I saw a young woman sitting down by the river one summer evening. She was barefoot and wore a long white skirt, romantic in a Victorian kind of way. Her feet dangled over the water and she was reading Madame Bovary. Nothing unusual there, you might say, except that she was absent-mindedly feeding crusts to a large cob swan, which waited patiently at her toes. They seemed more at ease together than most of the other couples down on the Quay that night. It felt I’d interrupted something intimate, as if they were waiting for me to pass so she could carry on reading her book to him out loud.
Why would a girl prefer the company of a swan to that of her own kind on a summer evening?
It’s not hard to see the appeal. You’ve only got to watch the faces of children feeding the swans to remember the longing to pick them up and bury your face in all those feathers. Their size and fierceness only heightened the appeal – the illicit dream of hugging a beautiful, wild thing…
And perhaps, if human company had proved difficult and unsatisfying, might you not be more likely to feel an affinity with something like a swan? Your own existence might seem mirrored in theirs – out there alone on the river all day and night, full of thoughts and feelings and glimpses of beauty they have no-one to share with…
Perfect companions then, swans and lonely hearts. But when should you start worrying about someone who prefers the company of a swan? Lots of people talk to their pets. It’s surely harmless fun to ascribe to animals moods and personalities they can’t possibly own, moods and personalities that are scrambled reflections of our own. That’s what makes them perfect companions.
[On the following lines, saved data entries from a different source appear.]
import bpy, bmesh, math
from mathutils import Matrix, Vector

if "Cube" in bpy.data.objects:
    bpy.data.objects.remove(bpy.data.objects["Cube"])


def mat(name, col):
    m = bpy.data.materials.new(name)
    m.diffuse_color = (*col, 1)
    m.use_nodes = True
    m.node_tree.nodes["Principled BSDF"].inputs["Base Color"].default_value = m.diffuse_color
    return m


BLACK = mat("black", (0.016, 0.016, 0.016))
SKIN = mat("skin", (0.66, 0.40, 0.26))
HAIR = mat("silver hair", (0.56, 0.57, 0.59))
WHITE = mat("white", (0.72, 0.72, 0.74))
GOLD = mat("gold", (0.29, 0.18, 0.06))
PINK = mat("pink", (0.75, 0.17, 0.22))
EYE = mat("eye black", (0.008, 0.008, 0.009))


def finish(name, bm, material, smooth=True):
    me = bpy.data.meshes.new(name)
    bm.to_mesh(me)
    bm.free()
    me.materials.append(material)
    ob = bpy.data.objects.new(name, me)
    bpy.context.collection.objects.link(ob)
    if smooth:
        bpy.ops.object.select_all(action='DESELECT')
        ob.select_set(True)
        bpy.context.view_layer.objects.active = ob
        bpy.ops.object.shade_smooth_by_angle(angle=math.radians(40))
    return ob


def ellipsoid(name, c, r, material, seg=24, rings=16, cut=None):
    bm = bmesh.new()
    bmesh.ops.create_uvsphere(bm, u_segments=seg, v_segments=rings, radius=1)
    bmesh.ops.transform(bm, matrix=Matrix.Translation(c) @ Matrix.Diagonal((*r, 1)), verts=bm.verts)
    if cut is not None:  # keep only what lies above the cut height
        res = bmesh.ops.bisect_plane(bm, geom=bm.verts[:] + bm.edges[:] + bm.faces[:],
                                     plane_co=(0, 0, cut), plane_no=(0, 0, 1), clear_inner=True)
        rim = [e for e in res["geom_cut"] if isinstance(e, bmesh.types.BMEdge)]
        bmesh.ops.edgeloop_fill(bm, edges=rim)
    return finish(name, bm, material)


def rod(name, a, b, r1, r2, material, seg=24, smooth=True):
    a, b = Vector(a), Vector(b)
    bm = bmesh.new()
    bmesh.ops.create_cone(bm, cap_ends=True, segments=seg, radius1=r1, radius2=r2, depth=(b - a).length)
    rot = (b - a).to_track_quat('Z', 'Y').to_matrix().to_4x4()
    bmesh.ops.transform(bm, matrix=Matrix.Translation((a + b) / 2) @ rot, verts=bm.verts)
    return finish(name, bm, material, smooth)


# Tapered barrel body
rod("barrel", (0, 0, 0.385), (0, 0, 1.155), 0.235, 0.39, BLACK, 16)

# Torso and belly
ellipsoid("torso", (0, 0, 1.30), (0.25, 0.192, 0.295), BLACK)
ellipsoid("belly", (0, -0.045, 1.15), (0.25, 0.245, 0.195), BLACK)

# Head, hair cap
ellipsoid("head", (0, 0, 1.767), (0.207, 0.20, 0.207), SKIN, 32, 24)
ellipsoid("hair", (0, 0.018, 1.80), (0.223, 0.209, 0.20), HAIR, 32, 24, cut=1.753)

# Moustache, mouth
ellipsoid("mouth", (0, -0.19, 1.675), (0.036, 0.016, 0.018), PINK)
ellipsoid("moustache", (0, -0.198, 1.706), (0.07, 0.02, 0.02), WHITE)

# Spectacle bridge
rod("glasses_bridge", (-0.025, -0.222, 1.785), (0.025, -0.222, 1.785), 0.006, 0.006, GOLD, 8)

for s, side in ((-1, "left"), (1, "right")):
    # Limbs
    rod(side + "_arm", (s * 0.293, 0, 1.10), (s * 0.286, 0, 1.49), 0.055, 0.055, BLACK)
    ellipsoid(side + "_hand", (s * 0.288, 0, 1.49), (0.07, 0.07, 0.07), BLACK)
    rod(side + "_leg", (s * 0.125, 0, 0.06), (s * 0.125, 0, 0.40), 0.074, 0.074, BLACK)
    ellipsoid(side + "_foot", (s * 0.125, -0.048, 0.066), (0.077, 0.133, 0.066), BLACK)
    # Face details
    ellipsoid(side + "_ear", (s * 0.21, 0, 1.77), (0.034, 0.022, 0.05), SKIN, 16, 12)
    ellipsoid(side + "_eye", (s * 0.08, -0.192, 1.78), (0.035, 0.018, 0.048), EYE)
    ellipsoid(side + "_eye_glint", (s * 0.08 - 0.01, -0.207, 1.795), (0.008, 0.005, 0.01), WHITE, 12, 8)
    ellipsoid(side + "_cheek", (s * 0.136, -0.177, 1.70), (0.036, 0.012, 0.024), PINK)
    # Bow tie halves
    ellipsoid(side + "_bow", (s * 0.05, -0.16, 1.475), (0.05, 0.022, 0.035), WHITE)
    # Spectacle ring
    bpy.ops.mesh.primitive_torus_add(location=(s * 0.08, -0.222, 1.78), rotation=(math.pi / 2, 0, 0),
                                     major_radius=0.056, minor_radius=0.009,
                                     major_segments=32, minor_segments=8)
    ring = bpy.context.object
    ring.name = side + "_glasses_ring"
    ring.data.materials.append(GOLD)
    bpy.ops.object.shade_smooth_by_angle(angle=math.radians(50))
But what if the animal in question answered back? What if our girl by the river was disturbed from her book by a wry chuckle from the beak of her swan? Should she take him home? Might happiness ever be found in such madness?